§ What to produce: An exact copy of all records is expected, minus the images.

▼

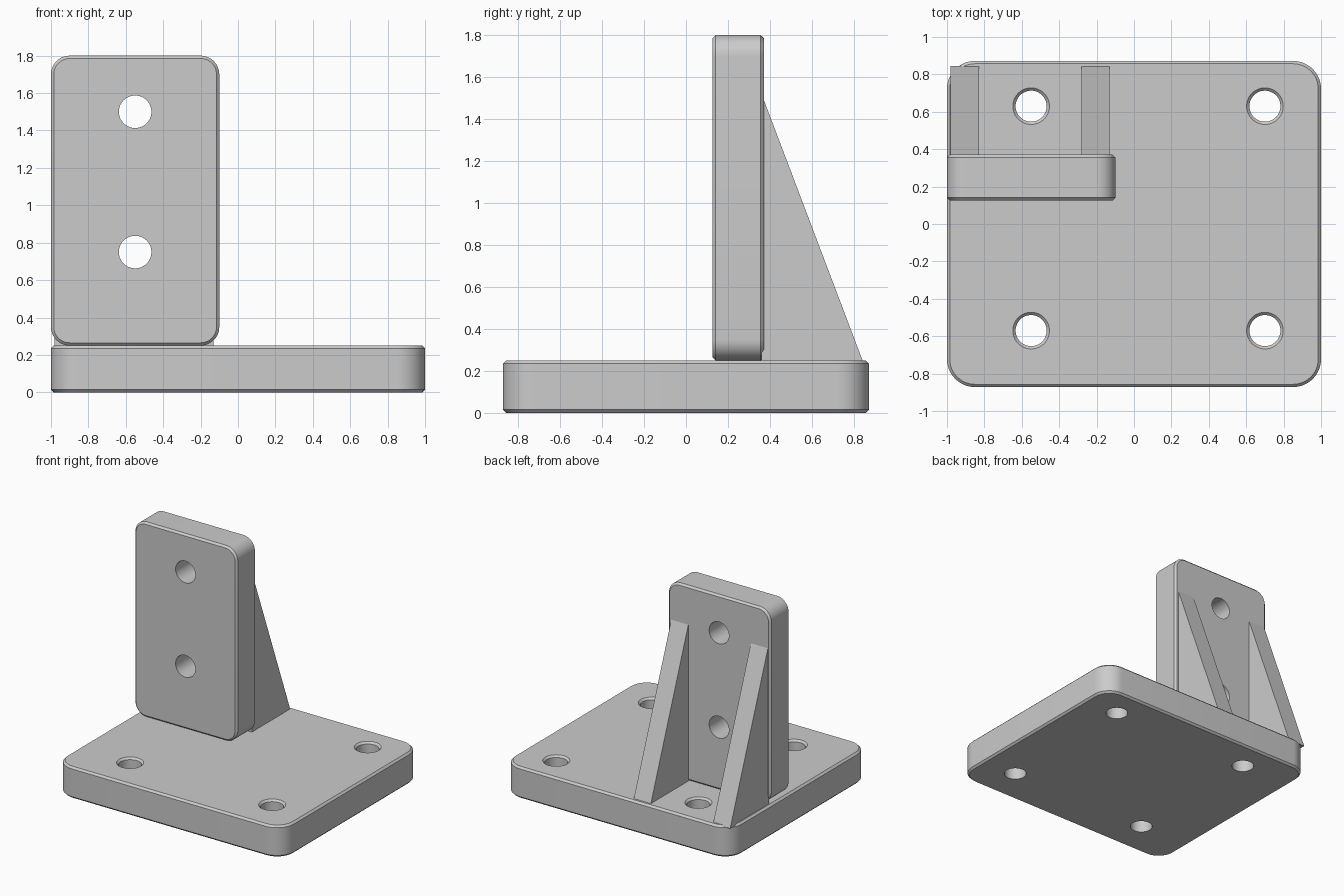
import bpy, bmesh, math
from mathutils import Matrix, Vector

if "Cube" in bpy.data.objects:
    bpy.data.objects.remove(bpy.data.objects["Cube"], do_unlink=True)

grey = bpy.data.materials.new("plain_grey")
grey.use_nodes = True
colour = (0.6, 0.6, 0.6, 1)
grey.diffuse_color = colour
grey.node_tree.nodes["Principled BSDF"].inputs["Base Color"].default_value = colour

UPRIGHT = Matrix.Rotation(math.radians(90), 4, "X")  # plate lying flat -> facing front


def loft(name, rings, matrix=Matrix.Identity(4)):
    """Closed solid through matching rings of points, capped at both ends."""
    bm = bmesh.new()
    loops = [[bm.verts.new(p) for p in ring] for ring in rings]
    for a, b in zip(loops, loops[1:]):
        for i in range(len(a)):
            j = (i + 1) % len(a)
            bm.faces.new((a[i], a[j], b[j], b[i]))
    bm.faces.new(loops[0][::-1])
    bm.faces.new(loops[-1])
    bmesh.ops.recalc_face_normals(bm, faces=bm.faces)
    mesh = bpy.data.meshes.new(name)
    bm.to_mesh(mesh)
    bm.free()
    mesh.transform(matrix)
    mesh.materials.append(grey)
    obj = bpy.data.objects.new(name, mesh)
    bpy.context.collection.objects.link(obj)
    return obj


def rounded_ring(w, d, r, z, steps=12):
    pts = []
    for k, (sx, sy) in enumerate([(1, 1), (-1, 1), (-1, -1), (1, -1)]):
        for s in range(steps + 1):
            a = math.pi / 2 * (k + s / steps)
            pts.append((sx * (w / 2 - r) + r * math.cos(a),
                        sy * (d / 2 - r) + r * math.sin(a), z))
    return pts


def plate(name, w, d, h, r, c, matrix):
    """Rounded plate with chamfered rims, centred on its own middle."""
    return loft(name, [rounded_ring(w - 2 * i, d - 2 * i, r - i, z) for i, z in
                       ((c, -h / 2), (0, c - h / 2), (0, h / 2 - c), (c, h / 2))], matrix)


def drill(obj, profile, matrix, n=48):
    """Cut a round hole whose (radius, height) profile runs along local z."""
    rings = [[(r * math.cos(math.tau * i / n), r * math.sin(math.tau * i / n), z)
              for i in range(n)] for r, z in profile]
    cutter = loft("hole_cutter", rings, matrix)
    cutter.hide_render = True
    mod = obj.modifiers.new("hole", "BOOLEAN")
    mod.operation, mod.solver, mod.object = "DIFFERENCE", "EXACT", cutter
    bpy.context.view_layer.objects.active = obj
    bpy.ops.object.modifier_apply(modifier=mod.name)
    bpy.data.objects.remove(cutter, do_unlink=True)


def smooth(obj):
    bpy.ops.object.select_all(action="DESELECT")
    obj.select_set(True)
    bpy.context.view_layer.objects.active = obj
    bpy.ops.object.shade_smooth_by_angle(angle=math.radians(30))


# Base plate with four countersunk bolt holes
base = plate("base_plate", 2, 1.744, 0.25, 0.15, 0.015,
             Matrix.Translation((0, 0, 0.125)))
for x in (-0.55, 0.7):
    for y in (-0.57, 0.63):
        drill(base, [(0.083, -0.1), (0.083, 0.235), (0.098, 0.25), (0.098, 0.3)],
              Matrix.Translation((x, y, 0)))
smooth(base)

# Upright plate with two through holes
upright = plate("upright_plate", 0.9, 1.55, 0.245, 0.1, 0.015,
                Matrix.Translation((-0.55, 0.248, 1.025)) @ UPRIGHT)
for z in (0.75, 1.5):
    drill(upright, [(0.087, -0.3), (0.087, 0.3)],
          Matrix.Translation((-0.55, 0.248, z)) @ UPRIGHT)
smooth(upright)

# Triangular gussets bracing the upright from behind
triangle = [(0.36, 0.24), (0.845, 0.24), (0.36, 1.52)]
for side, x in (("right", -0.905), ("left", -0.205)):
    loft(side + "_gusset", [[Vector((x + s * 0.075, y, z)) for y, z in triangle]
                            for s in (-1, 1)])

▲

§ Your response:
import bpy, bmesh, math
from mathutils import Matrix, Vector

if "Cube" in bpy.data.objects:
    bpy.data.objects.remove(bpy.data.objects["Cube"], do_unlink=True)

grey = bpy.data.materials.new("plain_grey")
grey.use_nodes = True
colour = (0.6, 0.6, 0.6, 1)
grey.diffuse_color = colour
grey.node_tree.nodes["Principled BSDF"].inputs["Base Color"].default_value = colour

UPRIGHT = Matrix.Rotation(math.radians(90), 4, "X")  # plate lying flat -> facing front


def loft(name, rings, matrix=Matrix.Identity(4)):
    """Closed solid through matching rings of points, capped at both ends."""
    bm = bmesh.new()
    loops = [[bm.verts.new(p) for p in ring] for ring in rings]
    for a, b in zip(loops, loops[1:]):
        for i in range(len(a)):
            j = (i + 1) % len(a)
            bm.faces.new((a[i], a[j], b[j], b[i]))
    bm.faces.new(loops[0][::-1])
    bm.faces.new(loops[-1])
    bmesh.ops.recalc_face_normals(bm, faces=bm.faces)
    mesh = bpy.data.meshes.new(name)
    bm.to_mesh(mesh)
    bm.free()
    mesh.transform(matrix)
    mesh.materials.append(grey)
    obj = bpy.data.objects.new(name, mesh)
    bpy.context.collection.objects.link(obj)
    return obj


def rounded_ring(w, d, r, z, steps=12):
    pts = []
    for k, (sx, sy) in enumerate([(1, 1), (-1, 1), (-1, -1), (1, -1)]):
        for s in range(steps + 1):
            a = math.pi / 2 * (k + s / steps)
            pts.append((sx * (w / 2 - r) + r * math.cos(a),
                        sy * (d / 2 - r) + r * math.sin(a), z))
    return pts


def plate(name, w, d, h, r, c, matrix):
    """Rounded plate with chamfered rims, centred on its own middle."""
    return loft(name, [rounded_ring(w - 2 * i, d - 2 * i, r - i, z) for i, z in
                       ((c, -h / 2), (0, c - h / 2), (0, h / 2 - c), (c, h / 2))], matrix)


def drill(obj, profile, matrix, n=48):
    """Cut a round hole whose (radius, height) profile runs along local z."""
    rings = [[(r * math.cos(math.tau * i / n), r * math.sin(math.tau * i / n), z)
              for i in range(n)] for r, z in profile]
    cutter = loft("hole_cutter", rings, matrix)
    cutter.hide_render = True
    mod = obj.modifiers.new("hole", "BOOLEAN")
    mod.operation, mod.solver, mod.object = "DIFFERENCE", "EXACT", cutter
    bpy.context.view_layer.objects.active = obj
    bpy.ops.object.modifier_apply(modifier=mod.name)
    bpy.data.objects.remove(cutter, do_unlink=True)


def smooth(obj):
    bpy.ops.object.select_all(action="DESELECT")
    obj.select_set(True)
    bpy.context.view_layer.objects.active = obj
    bpy.ops.object.shade_smooth_by_angle(angle=math.radians(30))


# Base plate with four countersunk bolt holes
base = plate("base_plate", 2, 1.744, 0.25, 0.15, 0.015,
             Matrix.Translation((0, 0, 0.125)))
for x in (-0.55, 0.7):
    for y in (-0.57, 0.63):
        drill(base, [(0.083, -0.1), (0.083, 0.235), (0.098, 0.25), (0.098, 0.3)],
              Matrix.Translation((x, y, 0)))
smooth(base)

# Upright plate with two through holes
upright = plate("upright_plate", 0.9, 1.55, 0.245, 0.1, 0.015,
                Matrix.Translation((-0.55, 0.248, 1.025)) @ UPRIGHT)
for z in (0.75, 1.5):
    drill(upright, [(0.087, -0.3), (0.087, 0.3)],
          Matrix.Translation((-0.55, 0.248, z)) @ UPRIGHT)
smooth(upright)

# Triangular gussets bracing the upright from behind
triangle = [(0.36, 0.24), (0.845, 0.24), (0.36, 1.52)]
for side, x in (("right", -0.905), ("left", -0.205)):
    loft(side + "_gusset", [[Vector((x + s * 0.075, y, z)) for y, z in triangle]
                            for s in (-1, 1)])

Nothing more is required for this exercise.